Ho2: Leader-member leadership does not influence Dangotes’s employees job performance
Ho3: Authentic leadership and leadership-member do not influence Dangotes’s employees job performance
1.5 Significance of the study
The ability to reshape leadership training design and development as conducted by human resource personnel can foster change in executive approaches to employee relations through less aggressive production tactics (Faircloth, 2017; Howard, 2008). The positive effects of authentic leadership may also counteract the effects of job stress, which could otherwise lead to burnout and absenteeism. Widespread use of authentic leadership, which is based on more benign decision-making and consideration of employee impact, may improve work conditions internationally (Hsiung, 2012).
Additionally, a broader understanding of common authentic traits shared by managers and direct reports would be valuable in the current globally oriented marketplace in which leaders and their staff may be from different cultures. Finding a common thread in the form of values and work ethics may ease any existing antipathy that may become evident as a result of individuals from different backgrounds interacting (Liborius, 2014). Developing countries, which look to nations that have a longer industrial history, may potentially seek and choose to replicate methods of increasing production through improved employer/employee relations without resorting to abusive or oppressive tactics.
1.6 Organization of the study

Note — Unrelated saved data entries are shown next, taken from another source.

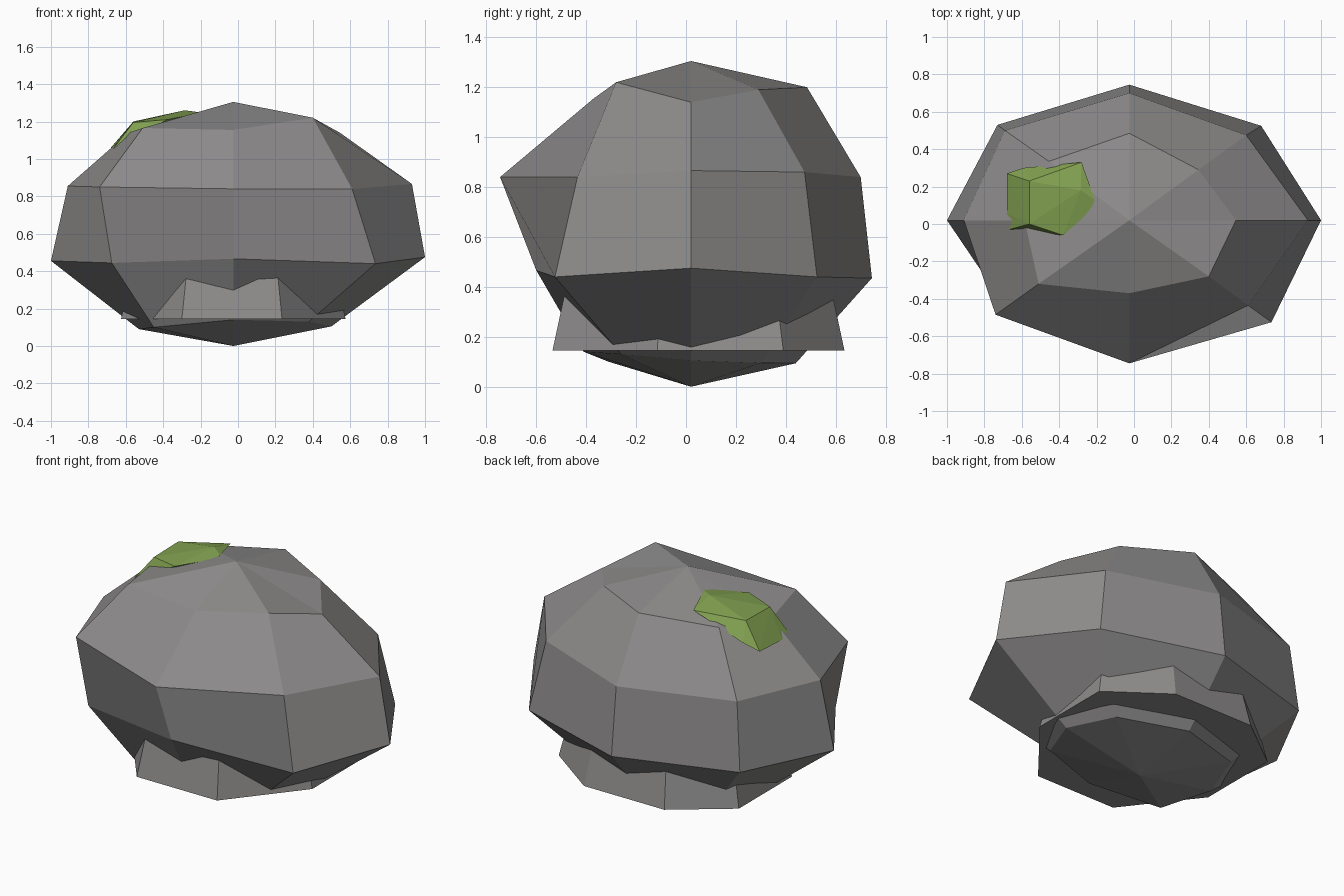
import bpy
import bmesh

default_cube = bpy.data.objects.get("Cube")
if default_cube:
    bpy.data.objects.remove(default_cube, do_unlink=True)


def make_material(name, colour):
    material = bpy.data.materials.new(name)
    material.use_nodes = True
    rgba = (*colour, 1)
    material.diffuse_color = rgba
    shader = next(n for n in material.node_tree.nodes if n.type == "BSDF_PRINCIPLED")
    shader.inputs["Base Color"].default_value = rgba
    shader.inputs["Roughness"].default_value = 0.9
    return material


def finish_object(name, bm, material):
    """Turn a bmesh into a flat shaded object with outward normals."""
    bmesh.ops.recalc_face_normals(bm, faces=bm.faces)
    mesh = bpy.data.meshes.new(name)
    bm.to_mesh(mesh)
    bm.free()
    mesh.materials.append(material)
    obj = bpy.data.objects.new(name, mesh)
    bpy.context.collection.objects.link(obj)
    return obj


def close_end(bm, ring, pole=None):
    """Close a ring with a fan to a pole, or with one flat face."""
    if pole is None:
        bm.faces.new(ring)
        return
    tip = bm.verts.new(pole)
    for i, vert in enumerate(ring):
        bm.faces.new((vert, ring[(i + 1) % len(ring)], tip))


def loft(name, sections, material, top=None, bottom=None):
    """Join cross-sections, listed from top to bottom, with quads."""
    bm = bmesh.new()
    rings = [[bm.verts.new(point) for point in section] for section in sections]
    for upper, lower in zip(rings, rings[1:]):
        for i in range(len(upper)):
            j = (i + 1) % len(upper)
            bm.faces.new((upper[i], lower[i], lower[j], upper[j]))
    close_end(bm, rings[0], top)
    close_end(bm, rings[-1], bottom)
    return finish_object(name, bm, material)


def hull(name, points, material):
    """Wrap a faceted chunk around a few points."""
    bm = bmesh.new()
    for point in points:
        bm.verts.new(point)
    result = bmesh.ops.convex_hull(bm, input=bm.verts)
    unused = [v for v in result["geom_interior"] if isinstance(v, bmesh.types.BMVert)]
    bmesh.ops.delete(bm, geom=unused, context="VERTS")
    return finish_object(name, bm, material)


stone_grey = make_material("stone grey", (0.27, 0.262, 0.26))
moss_green = make_material("moss green", (0.22, 0.35, 0.08))

# Boulder: uneven eight-sided rings, each starting at the left (+x) side
crown = [(.545, .02, 1.14), (.345, .29, 1.19), (-.025, .485, 1.2), (-.455, .335, 1.17),
         (-.585, .02, 1.14), (-.51, -.32, 1.165), (-.025, -.37, 1.155), (.4, -.28, 1.22)]
shoulder = [(.93, .02, .866), (.6, .475, .86), (-.025, .7, .84), (-.69, .5, .85),
            (-.91, .02, .855), (-.74, -.485, .85), (-.025, -.745, .84), (.61, -.435, .84)]
belly = [(1, .02, .475), (.68, .525, .44), (-.025, .745, .435), (-.73, .53, .445),
         (-1, .02, .455), (-.675, -.46, .444), (-.025, -.6, .466), (.735, -.525, .44)]
underside = [(.5, .02, .105), (.38, .3, .095), (-.025, .44, .094), (-.42, .32, .1),
             (-.53, .02, .09), (-.45, -.31, .1), (-.025, -.41, .14), (.38, -.26, .13)]
loft("boulder", [crown, shoulder, belly, underside], stone_grey,
     top=(-.025, .02, 1.305), bottom=(-.025, .02, 0))

# Base stone: a low tapered octagon that the boulder rests in
outline = [(.575, -.115), (.575, .39), (.235, .635), (-.3, .635),
           (-.625, .39), (-.625, -.115), (-.3, -.535), (.235, -.535)]
centre_x, centre_y, taper = -.025, .05, .92
base_top = [(centre_x + (x - centre_x) * taper, centre_y + (y - centre_y) * taper, .363)
            for x, y in outline]
base_bottom = [(x, y, .145) for x, y in outline]
loft("base_stone", [base_top, base_bottom], stone_grey)

# Moss clump: a thin faceted patch sunk into the crown
moss_surface = [(-.56, .23, 1.2), (-.56, 0, 1.195), (-.28, .33, 1.225), (-.285, .18, 1.26),
                (-.21, .13, 1.25), (-.23, .07, 1.24), (-.38, -.06, 1.21)]
moss_rim = [(-.68, .27, 1.06), (-.68, .06, 1.05), (-.67, -.03, 1.05), (-.59, .3, 1.1)]
moss_root = [(-.55, .1, 1.05), (-.35, .12, 1.1)]
hull("moss_clump", moss_surface + moss_rim + moss_root, moss_green)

This dissertation is divided into five chapters. Chapter 1 above presented the background of the research literature on the concepts of authentic leadership, employee job performance, and leader-member exchange. The context of Nigeria organizations and its aptness for the study were discussed. Furthermore, it highlighted research gaps in the literature and identified the research questions that guided this study. Next, the chapter overviews the research design and articulates the significance of the study. Finally, the chapter concludes with a definition of terms used throughout the document. In Chapter 2, I review the literature relevant to the research question posed. The review describes the literature concerning authentic leadership, employee engagement, and ethical culture in organizations, Also, given the international context of this dissertation, the chapter covers international studies on the concepts related to this study and the challenges of using western created measuring instruments in developing countries like Nigeria. The chapter concludes with the presentation of a conceptual model. Chapter 3 begins with presenting hypotheses generated from the literature review in chapter 2, followed by discussing pilot study for this research to ensure the usability of the survey instrument in the Nigerian context. I then describe the research design, population, sampling frame, measurement instruments, and the method of statistical analysis. Chapter 4 reports assessments of reliability and validity, analysis of the measurement model, analysis of the structural model, evaluation of alternative models, and the results of the analysis. Chapter 5 presents findings, implications for research and practice, limitations, suggestions for future research and final thoughts on the dissertation research.[email protected][email protected]